It is understandable to want as much notice as possible. In most of my contracts, I have required a standard 30 days notice for the termination of any agreement. This provided me the opportunity to start looking for new work while still providing the services I was brought on for.
But it's worth noting that the client is already removed from the process at this point, so it is unlikely you'll be 100% busy during this time.
Tip: this is a great reason to do retainers versus traditional hourly billing. You could state that engagement is only as good while a retainer is paid.
Thirty days' notice sounds great, but what if you are dealing with a toxic client?
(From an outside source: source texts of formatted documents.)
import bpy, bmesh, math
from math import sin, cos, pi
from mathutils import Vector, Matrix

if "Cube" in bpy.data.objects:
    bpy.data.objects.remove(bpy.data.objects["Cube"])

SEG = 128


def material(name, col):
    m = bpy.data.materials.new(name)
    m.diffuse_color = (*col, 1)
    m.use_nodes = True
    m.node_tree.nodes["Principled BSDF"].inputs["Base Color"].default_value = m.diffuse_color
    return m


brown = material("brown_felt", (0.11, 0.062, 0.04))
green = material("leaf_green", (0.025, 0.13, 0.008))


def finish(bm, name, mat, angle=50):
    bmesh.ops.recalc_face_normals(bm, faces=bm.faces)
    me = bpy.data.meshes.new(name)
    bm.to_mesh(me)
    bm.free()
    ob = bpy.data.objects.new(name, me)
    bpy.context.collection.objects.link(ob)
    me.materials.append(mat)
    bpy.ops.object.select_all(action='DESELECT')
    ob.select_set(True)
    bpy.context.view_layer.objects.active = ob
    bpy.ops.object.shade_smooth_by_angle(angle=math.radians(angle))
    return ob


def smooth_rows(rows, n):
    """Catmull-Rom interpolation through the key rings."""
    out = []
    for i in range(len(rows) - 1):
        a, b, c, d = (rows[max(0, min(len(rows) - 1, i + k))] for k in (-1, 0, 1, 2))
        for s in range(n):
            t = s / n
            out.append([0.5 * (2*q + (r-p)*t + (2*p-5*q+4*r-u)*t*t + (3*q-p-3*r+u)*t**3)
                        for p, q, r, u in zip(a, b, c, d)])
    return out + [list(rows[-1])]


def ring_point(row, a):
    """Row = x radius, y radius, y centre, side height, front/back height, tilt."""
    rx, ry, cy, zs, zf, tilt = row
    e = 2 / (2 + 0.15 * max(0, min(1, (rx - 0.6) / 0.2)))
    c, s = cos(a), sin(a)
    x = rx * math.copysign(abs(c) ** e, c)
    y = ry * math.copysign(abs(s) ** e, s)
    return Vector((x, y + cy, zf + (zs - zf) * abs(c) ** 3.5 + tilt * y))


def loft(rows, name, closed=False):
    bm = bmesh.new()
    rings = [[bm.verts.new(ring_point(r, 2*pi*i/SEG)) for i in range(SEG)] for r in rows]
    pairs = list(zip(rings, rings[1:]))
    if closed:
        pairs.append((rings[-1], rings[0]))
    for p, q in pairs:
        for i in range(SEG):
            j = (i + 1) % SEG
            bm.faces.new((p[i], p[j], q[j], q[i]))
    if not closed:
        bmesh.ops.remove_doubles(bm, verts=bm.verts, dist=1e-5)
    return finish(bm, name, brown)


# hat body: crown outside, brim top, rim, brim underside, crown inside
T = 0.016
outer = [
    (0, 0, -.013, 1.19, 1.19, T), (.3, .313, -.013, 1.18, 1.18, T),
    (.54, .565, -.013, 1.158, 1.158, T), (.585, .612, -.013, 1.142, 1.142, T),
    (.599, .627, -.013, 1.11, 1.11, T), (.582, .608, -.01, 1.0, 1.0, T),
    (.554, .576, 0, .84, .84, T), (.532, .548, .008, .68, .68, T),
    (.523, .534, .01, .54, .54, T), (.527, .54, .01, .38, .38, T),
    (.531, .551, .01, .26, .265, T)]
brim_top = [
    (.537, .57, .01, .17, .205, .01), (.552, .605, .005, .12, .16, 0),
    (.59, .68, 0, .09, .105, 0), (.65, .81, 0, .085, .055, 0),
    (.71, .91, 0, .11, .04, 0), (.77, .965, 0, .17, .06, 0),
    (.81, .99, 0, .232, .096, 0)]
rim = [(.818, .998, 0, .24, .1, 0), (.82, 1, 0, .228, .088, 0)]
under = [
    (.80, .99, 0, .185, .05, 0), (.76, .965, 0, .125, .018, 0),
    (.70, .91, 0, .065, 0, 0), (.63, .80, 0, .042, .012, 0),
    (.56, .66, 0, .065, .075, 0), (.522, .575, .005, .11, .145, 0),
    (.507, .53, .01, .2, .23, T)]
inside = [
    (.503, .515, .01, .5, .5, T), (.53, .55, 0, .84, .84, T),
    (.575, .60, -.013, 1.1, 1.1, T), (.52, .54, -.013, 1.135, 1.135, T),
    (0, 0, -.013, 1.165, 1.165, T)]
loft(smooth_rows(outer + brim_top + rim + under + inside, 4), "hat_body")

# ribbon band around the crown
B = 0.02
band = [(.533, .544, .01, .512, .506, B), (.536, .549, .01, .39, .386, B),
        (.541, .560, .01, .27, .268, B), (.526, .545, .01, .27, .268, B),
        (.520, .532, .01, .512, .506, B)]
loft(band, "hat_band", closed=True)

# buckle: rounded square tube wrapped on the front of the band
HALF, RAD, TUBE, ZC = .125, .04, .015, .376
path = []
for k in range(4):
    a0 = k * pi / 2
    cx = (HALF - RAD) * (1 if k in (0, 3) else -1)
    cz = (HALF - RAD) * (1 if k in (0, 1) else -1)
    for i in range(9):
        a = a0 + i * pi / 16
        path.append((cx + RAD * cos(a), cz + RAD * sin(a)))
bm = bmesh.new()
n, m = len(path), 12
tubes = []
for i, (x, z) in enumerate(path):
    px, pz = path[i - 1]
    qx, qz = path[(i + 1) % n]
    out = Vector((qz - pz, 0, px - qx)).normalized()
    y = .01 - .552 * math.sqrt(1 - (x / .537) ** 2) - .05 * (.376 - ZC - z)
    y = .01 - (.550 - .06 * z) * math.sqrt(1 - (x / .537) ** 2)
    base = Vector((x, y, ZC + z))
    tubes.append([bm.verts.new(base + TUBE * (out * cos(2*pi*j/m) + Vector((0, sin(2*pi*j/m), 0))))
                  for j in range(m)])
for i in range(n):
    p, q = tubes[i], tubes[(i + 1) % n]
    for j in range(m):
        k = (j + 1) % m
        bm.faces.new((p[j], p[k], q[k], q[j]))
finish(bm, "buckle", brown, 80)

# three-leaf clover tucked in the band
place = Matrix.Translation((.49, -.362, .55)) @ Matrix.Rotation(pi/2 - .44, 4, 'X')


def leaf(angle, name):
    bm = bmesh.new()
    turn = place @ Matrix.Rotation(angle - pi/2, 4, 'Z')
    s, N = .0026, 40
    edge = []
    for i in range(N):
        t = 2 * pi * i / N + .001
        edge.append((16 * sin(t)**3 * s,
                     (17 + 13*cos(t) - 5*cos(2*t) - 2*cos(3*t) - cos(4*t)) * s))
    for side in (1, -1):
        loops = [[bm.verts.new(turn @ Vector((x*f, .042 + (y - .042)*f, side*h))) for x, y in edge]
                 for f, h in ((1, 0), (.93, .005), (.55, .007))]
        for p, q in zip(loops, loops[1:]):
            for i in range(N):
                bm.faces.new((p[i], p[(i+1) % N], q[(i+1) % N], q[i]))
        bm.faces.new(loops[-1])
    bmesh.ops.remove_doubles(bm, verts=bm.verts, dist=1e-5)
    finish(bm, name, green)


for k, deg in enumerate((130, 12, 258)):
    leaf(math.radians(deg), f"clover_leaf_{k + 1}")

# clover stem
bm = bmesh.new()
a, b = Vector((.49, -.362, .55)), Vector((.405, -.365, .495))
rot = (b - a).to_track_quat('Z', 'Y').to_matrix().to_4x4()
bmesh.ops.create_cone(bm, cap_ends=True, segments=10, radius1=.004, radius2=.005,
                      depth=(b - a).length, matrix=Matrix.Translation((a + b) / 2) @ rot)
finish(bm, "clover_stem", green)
Do you want to have to stick around with that client for 30 days?
I have learned this the hard way, and the answer is no.
Because of this, I'm working on amending my future contracts to have a 14 days termination policy. If you're lucky, the
You're going to have pain during this process, no reason to extend it out.
This is where a good solid contract comes into play. My contract, for example, states that
Client shall immediately pay to Company all amounts owed to Company....
It's worth being reasonable with accounts payable people, but you should expect your final payment within the NET payment schedule you have in the contract. (That is a completely separate discussion).
If you're not paid within that time, send a couple of reminder emails to the client but do not be afraid to invoke your lawyer. A simple letter from them could be enough to trigger payment.
What's your current termination policy? Do you have one at all? What factors went into your policy? Are you looking at talking to your lawyer after this post?
I would love to know! Leave a comment below or hit me up on Twitter.